(Records drawn from a dataset)
.....

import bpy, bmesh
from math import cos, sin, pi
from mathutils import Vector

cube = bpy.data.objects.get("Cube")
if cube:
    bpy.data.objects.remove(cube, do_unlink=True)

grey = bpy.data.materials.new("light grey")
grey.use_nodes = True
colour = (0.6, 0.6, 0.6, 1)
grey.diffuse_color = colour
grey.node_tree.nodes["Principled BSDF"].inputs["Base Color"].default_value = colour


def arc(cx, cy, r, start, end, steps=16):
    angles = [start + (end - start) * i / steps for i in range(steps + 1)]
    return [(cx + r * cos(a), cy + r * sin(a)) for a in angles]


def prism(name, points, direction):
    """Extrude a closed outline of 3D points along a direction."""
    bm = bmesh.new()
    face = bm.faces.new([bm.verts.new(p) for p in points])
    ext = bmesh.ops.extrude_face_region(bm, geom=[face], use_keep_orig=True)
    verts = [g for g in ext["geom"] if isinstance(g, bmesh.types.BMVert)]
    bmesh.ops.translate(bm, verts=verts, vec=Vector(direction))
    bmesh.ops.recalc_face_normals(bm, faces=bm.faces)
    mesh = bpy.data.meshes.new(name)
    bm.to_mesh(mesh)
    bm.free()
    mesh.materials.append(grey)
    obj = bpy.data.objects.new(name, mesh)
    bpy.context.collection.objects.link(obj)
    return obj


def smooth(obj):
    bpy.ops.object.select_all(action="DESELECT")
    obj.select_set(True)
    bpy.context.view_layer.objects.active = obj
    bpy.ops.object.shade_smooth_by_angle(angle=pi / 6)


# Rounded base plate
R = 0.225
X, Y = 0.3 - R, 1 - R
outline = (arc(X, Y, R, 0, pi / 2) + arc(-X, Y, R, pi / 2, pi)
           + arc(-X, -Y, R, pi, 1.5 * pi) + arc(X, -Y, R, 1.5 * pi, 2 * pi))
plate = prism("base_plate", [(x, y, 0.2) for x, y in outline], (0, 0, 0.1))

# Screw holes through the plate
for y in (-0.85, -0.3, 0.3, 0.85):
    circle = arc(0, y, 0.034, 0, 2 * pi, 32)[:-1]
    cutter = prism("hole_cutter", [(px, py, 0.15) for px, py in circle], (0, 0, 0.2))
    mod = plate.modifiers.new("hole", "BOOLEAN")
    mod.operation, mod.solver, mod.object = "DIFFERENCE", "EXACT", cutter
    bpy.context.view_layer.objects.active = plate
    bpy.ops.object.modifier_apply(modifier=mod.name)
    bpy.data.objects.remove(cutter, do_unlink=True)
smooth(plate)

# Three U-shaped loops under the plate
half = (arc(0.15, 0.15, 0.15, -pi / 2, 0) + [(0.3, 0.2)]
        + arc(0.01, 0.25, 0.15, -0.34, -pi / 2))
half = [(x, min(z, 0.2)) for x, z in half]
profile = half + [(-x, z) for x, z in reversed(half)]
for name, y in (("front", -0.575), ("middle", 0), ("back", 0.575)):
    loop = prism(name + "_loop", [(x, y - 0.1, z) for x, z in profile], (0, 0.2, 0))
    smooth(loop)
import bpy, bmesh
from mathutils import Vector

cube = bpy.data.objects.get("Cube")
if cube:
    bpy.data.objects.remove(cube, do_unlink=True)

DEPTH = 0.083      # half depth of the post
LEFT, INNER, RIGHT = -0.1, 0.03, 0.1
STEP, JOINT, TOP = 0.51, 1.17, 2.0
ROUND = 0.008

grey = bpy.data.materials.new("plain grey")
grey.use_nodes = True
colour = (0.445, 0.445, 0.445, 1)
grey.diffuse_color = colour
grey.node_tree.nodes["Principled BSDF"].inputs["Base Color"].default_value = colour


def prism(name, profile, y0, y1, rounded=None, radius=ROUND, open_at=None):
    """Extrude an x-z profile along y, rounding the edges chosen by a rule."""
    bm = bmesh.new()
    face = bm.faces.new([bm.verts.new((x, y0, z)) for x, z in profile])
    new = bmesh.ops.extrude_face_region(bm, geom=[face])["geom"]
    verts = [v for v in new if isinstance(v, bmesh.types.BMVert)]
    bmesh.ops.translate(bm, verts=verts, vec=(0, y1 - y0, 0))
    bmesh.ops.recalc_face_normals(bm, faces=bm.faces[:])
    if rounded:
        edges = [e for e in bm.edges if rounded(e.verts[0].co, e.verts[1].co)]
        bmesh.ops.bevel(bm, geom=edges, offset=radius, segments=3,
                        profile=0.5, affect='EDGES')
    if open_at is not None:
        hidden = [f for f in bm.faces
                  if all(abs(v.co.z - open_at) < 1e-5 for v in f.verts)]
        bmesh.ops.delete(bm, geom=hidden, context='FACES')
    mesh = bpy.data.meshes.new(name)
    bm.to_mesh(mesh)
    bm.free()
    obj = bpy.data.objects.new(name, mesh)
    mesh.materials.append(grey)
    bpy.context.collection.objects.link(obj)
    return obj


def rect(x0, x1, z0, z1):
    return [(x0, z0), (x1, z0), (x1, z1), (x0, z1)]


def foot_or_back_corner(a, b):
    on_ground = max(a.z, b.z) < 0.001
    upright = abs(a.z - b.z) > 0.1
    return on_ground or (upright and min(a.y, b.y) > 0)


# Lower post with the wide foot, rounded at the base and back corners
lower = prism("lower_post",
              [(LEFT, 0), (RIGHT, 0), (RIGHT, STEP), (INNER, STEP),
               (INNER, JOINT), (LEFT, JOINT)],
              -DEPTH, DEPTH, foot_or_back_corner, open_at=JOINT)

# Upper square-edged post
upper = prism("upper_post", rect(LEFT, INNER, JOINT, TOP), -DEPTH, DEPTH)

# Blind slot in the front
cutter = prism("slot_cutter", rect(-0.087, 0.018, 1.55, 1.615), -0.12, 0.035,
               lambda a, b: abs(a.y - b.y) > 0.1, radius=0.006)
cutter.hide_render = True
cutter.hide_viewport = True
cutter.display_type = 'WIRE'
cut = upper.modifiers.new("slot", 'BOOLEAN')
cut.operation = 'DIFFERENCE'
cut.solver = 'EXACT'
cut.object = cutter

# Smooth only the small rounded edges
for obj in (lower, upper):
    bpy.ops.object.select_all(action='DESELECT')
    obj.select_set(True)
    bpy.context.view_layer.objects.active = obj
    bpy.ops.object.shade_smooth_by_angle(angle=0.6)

.....

Count the lines above that contain "plate", and give only the number.

RESPONSE.
7